Conditions Diagnosed 

A physician may recommend computed tomography angiography to investigate: 

  • A suspected narrowing or blockage in the coronary arteries 
  • Inflammation of the pericardial sac around the heart (pericarditis) 
  • Heart valve damage 
  • A bulge (aneurysm) or tear (dissection) in the aorta, a large blood vessel that carries blood from the heart to the rest of the body 
  • A suspected narrowing of arteries in the legs (peripheral arterial disease) 
  • A blood clot in a lung (pulmonary embolism) 

Procedure Details 

A technician will position the patient on an examination table and place an intravenous (IV) line in a vein in the patient’s arm or hand, then deliver a contrast medium via the IV line. After the technician leaves the room, the exam table will slowly move in and out of a CT scanner, which is similar to a large tunnel. The technician will observe the patient through a window from an adjacent room and remain in contact with him or her via an intercom at all times. 
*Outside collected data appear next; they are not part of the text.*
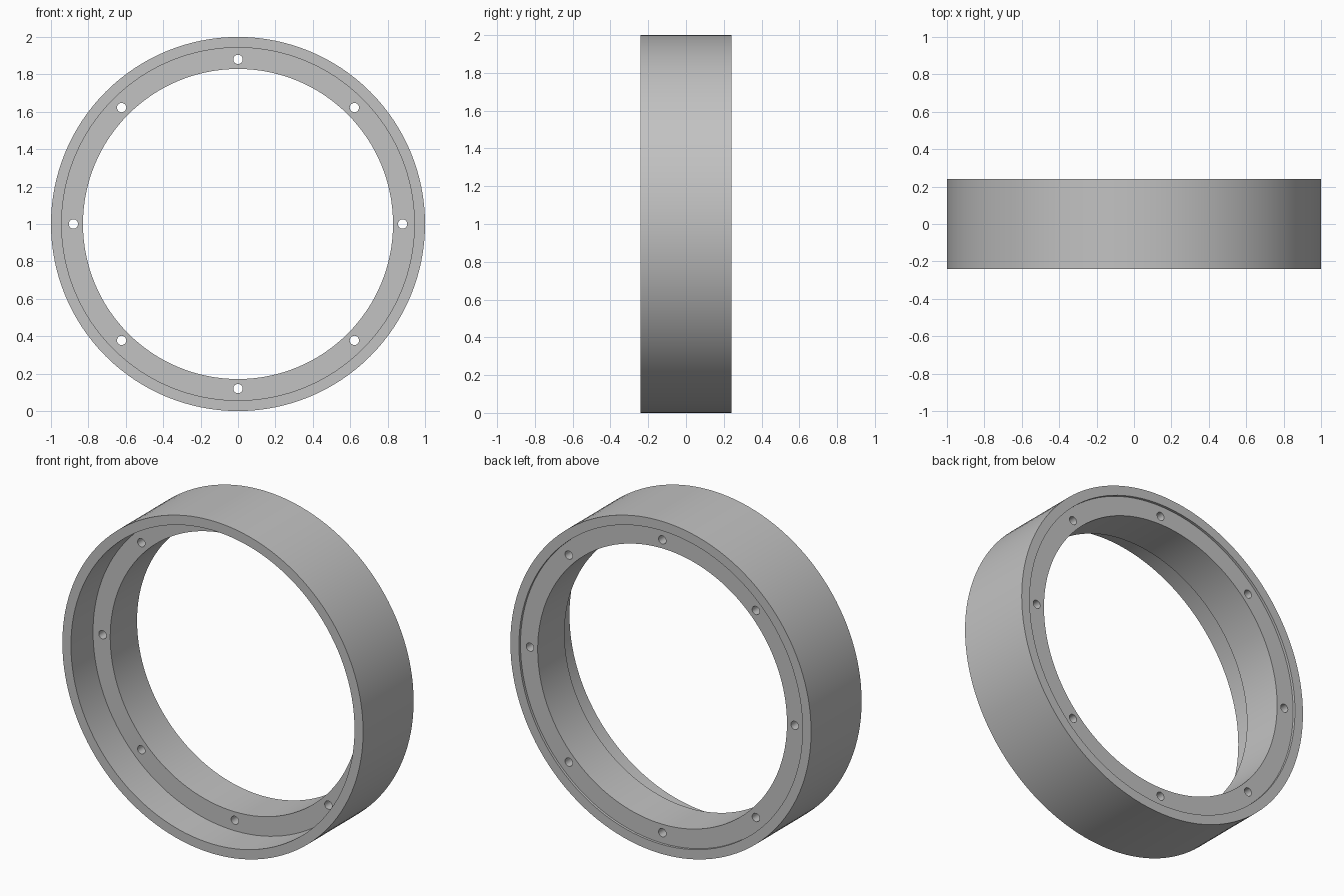
import bpy
import bmesh
from math import cos, sin, pi, radians
from mathutils import Matrix, Vector

cube = bpy.data.objects.get("Cube")
if cube:
    bpy.data.objects.remove(cube, do_unlink=True)

CENTER = Vector((0, 0, 1))
SEGMENTS = 128
OUTER, RECESS, BORE = 1.0, 0.943, 0.829
FRONT, BACK = -0.24, 0.24
WEB_FRONT, WEB_BACK = -0.03, 0.225
HOLES, HOLE_CIRCLE, HOLE_RADIUS = 8, 0.88, 0.025

# Plain grey finish
grey = bpy.data.materials.new("grey metal")
grey.use_nodes = True
color = (0.54, 0.54, 0.54, 1)
grey.diffuse_color = color
grey.node_tree.nodes["Principled BSDF"].inputs["Base Color"].default_value = color


def make_object(name, bm):
    bmesh.ops.recalc_face_normals(bm, faces=bm.faces)
    mesh = bpy.data.meshes.new(name)
    bm.to_mesh(mesh)
    bm.free()
    mesh.materials.append(grey)
    obj = bpy.data.objects.new(name, mesh)
    bpy.context.collection.objects.link(obj)
    return obj


# Ring: closed (radius, depth) section revolved about the y axis
section = [(OUTER, FRONT), (OUTER, BACK), (RECESS, BACK), (RECESS, WEB_BACK),
           (BORE, WEB_BACK), (BORE, WEB_FRONT), (RECESS, WEB_FRONT), (RECESS, FRONT)]
bm = bmesh.new()
loops = []
for i in range(SEGMENTS):
    a = 2 * pi * i / SEGMENTS
    loops.append([bm.verts.new(CENTER + Vector((r * cos(a), y, r * sin(a))))
                  for r, y in section])
for i, loop in enumerate(loops):
    following = loops[(i + 1) % SEGMENTS]
    for j in range(len(section)):
        k = (j + 1) % len(section)
        bm.faces.new((loop[j], loop[k], following[k], following[j]))
ring = make_object("flanged_ring", bm)

# Bolt holes through the inner flange
bm = bmesh.new()
for i in range(HOLES):
    a = 2 * pi * i / HOLES
    spot = CENTER + Vector((HOLE_CIRCLE * cos(a), 0.1, HOLE_CIRCLE * sin(a)))
    bmesh.ops.create_cone(bm, cap_ends=True, segments=24, depth=0.6,
                          radius1=HOLE_RADIUS, radius2=HOLE_RADIUS,
                          matrix=Matrix.Translation(spot) @ Matrix.Rotation(pi / 2, 4, 'X'))
cutter = make_object("bolt_hole_cutter", bm)
cutter.hide_render = True

bpy.ops.object.select_all(action='DESELECT')
bpy.context.view_layer.objects.active = ring
ring.select_set(True)
cut = ring.modifiers.new("bolt holes", 'BOOLEAN')
cut.operation = 'DIFFERENCE'
cut.solver = 'EXACT'
cut.object = cutter
bpy.ops.object.modifier_apply(modifier=cut.name)
bpy.data.objects.remove(cutter, do_unlink=True)

bpy.ops.object.shade_smooth_by_angle(angle=radians(30))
The patient may hear clicking, whirring and buzzing sounds as the scanner rotates around his or her body. At times, the patient may be asked to take and hold a deep breath for a few seconds. Most patients do not experience any discomfort during computed tomography angiography. The scanning process can take up to an hour to complete. 

What to Expect 

As with any type of imaging test that involves exposure to ionizing radiation, computed tomography angiography can slightly increase the risk of cancer. However, the radiation used during CTA is minimal, and the benefit of an early and accurate heart disease diagnosis generally outweighs this risk. Some patients are sensitive to the contrast dye, although allergic reactions are uncommon. 

CT angiography is less invasive than standard angiography, which involves the placement of a catheter in a vein. However, if a physician detects a blockage during standard angiography, he or she may perform angioplasty to clear the blockage during the same session. If a physician detects a blockage during CTA, a separate procedure will be needed to clear it. 


Computed tomography angiography can provide important information that can help prevent a heart attack or stroke. Tampa General Hospital’s Heart & Vascular Institute offers a full spectrum of diagnostic imaging tests for vascular disease, including CTA.